Q: Do you have to have income to invest in a private placement?

A: Private placements are typically only available to accredited investors.  There are some that allow for a certain number of accredited investors (typically up to 35). Income is not the only requirement to be an accredited investor.  There are other criteria for an individual to qualify as an accredited investor such as net worth.  The SEC's website provides the criteria to be an accredited investor.

Q: Can you use 100% of your rollover funds to invest in a private placement?

A: If eligible, you can invest all of your retirement funds into one investment but it is not highly recommended.  Before proceeding with such a move, it is best to consult with a competent investment, tax or legal advisor.

Q: If I have no active management in the entity of the private placement (LLC set-up as a partnership), can I safely say I am a passive investor in the LLC and not have to pay UBIT in my IRA?

A: Passive investors who use their IRA to invest in a private placement may still have to file the 990-T if the income from the private placement exceeds $1,000 and is trade or business related income. Certain incomes received by IRAs are excluded from taxation such as rents, dividend, etc. These incomes are considered passive income and not taxable if received by an IRA investor.

Q: Could an existing LLC held through a self-directed IRA assume the loan that a prohibited person has? Let’s say I owe $200,000 to a bank, could the self-directed IRA come pay that off?

A: The prohibited transaction rules prohibit interaction between a plan and a disqualified person. Below are the type of transactions that a disqualified person and the plan cannot engage in:

  • Selling, exchanging, or leasing property
  • Lending money or extending credit
  • Furnishing goods, services or facilities

We encourage our readers to post any additional questions regarding investing in private placements with your IRA in the comments section below so other readers may benefit from the answers.
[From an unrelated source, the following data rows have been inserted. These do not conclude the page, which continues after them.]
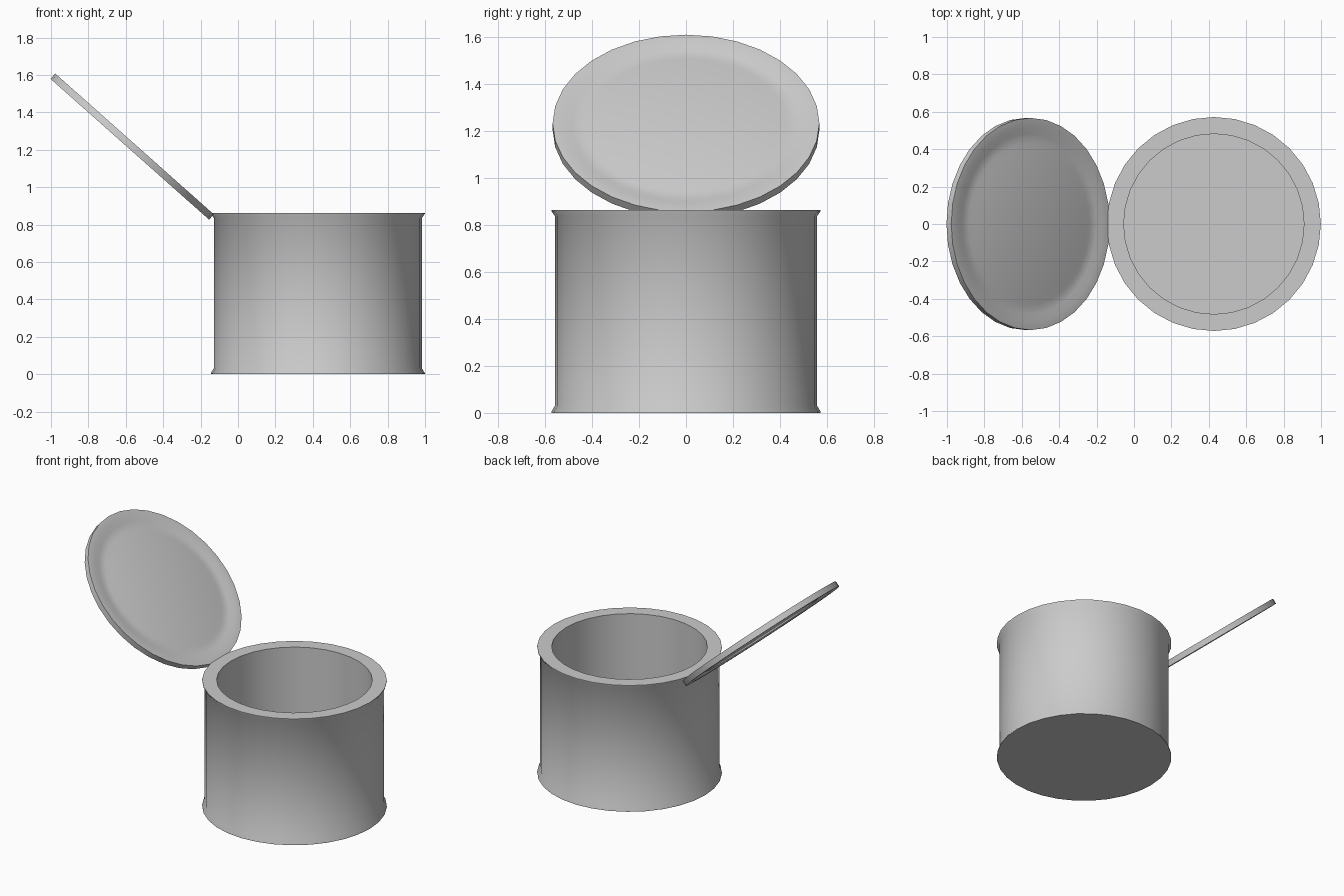
import bpy, bmesh, math
from mathutils import Matrix, Vector

if "Cube" in bpy.data.objects:
    bpy.data.objects.remove(bpy.data.objects["Cube"])

SIDES = 32


def lathe(name, profile, matrix):
    """Closed solid of revolution from (radius, z) points; both ends capped."""
    bm = bmesh.new()
    rings = []
    for r, z in profile:
        rings.append([bm.verts.new((r * math.cos(2 * math.pi * i / SIDES),
                                    r * math.sin(2 * math.pi * i / SIDES), z))
                      for i in range(SIDES)])
    for a, b in zip(rings, rings[1:]):
        for i in range(SIDES):
            j = (i + 1) % SIDES
            bm.faces.new((a[i], a[j], b[j], b[i]))
    bm.faces.new(rings[0])
    bm.faces.new(rings[-1])
    bmesh.ops.recalc_face_normals(bm, faces=bm.faces)
    mesh = bpy.data.meshes.new(name)
    bm.to_mesh(mesh)
    bm.free()
    obj = bpy.data.objects.new(name, mesh)
    bpy.context.collection.objects.link(obj)
    obj.matrix_world = matrix
    bpy.ops.object.select_all(action='DESELECT')
    obj.select_set(True)
    bpy.context.view_layer.objects.active = obj
    bpy.ops.object.shade_smooth_by_angle(angle=math.radians(40))
    return obj


# Can: flared foot, straight wall, flared rim, hollow inside
lathe("can_body", [
    (0.572, 0.0), (0.572, 0.006), (0.556, 0.032),
    (0.556, 0.835), (0.572, 0.857), (0.572, 0.863),
    (0.482, 0.863), (0.482, 0.03),
], Matrix.Translation((0.427, 0, 0)))

# Lid: thin disc with a pressed ring groove on both faces
face = [(0.567, 0.019), (0.518, 0.019), (0.482, 0.008),
        (0.432, 0.008), (0.400, 0.015)]
back = [(r, -z) for r, z in reversed(face)]
tilt = Matrix.Rotation(math.radians(41.6), 4, 'Y')
lathe("open_lid", back + face,
      Matrix.Translation(Vector((-0.566, 0, 1.217))) @ tilt)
In addition, you can view the full recording to this webinar here to get answers to questions which are not listed in this article. 

 

Self-Directed IRA Basics Report

Learn about your investment options, self-employed retirement account plans, and more.

Download Now

Like what you read?

Subscribe to our newsletter to get in-depth articles, right in your inbox every month

0 Comment

Be the first to comment!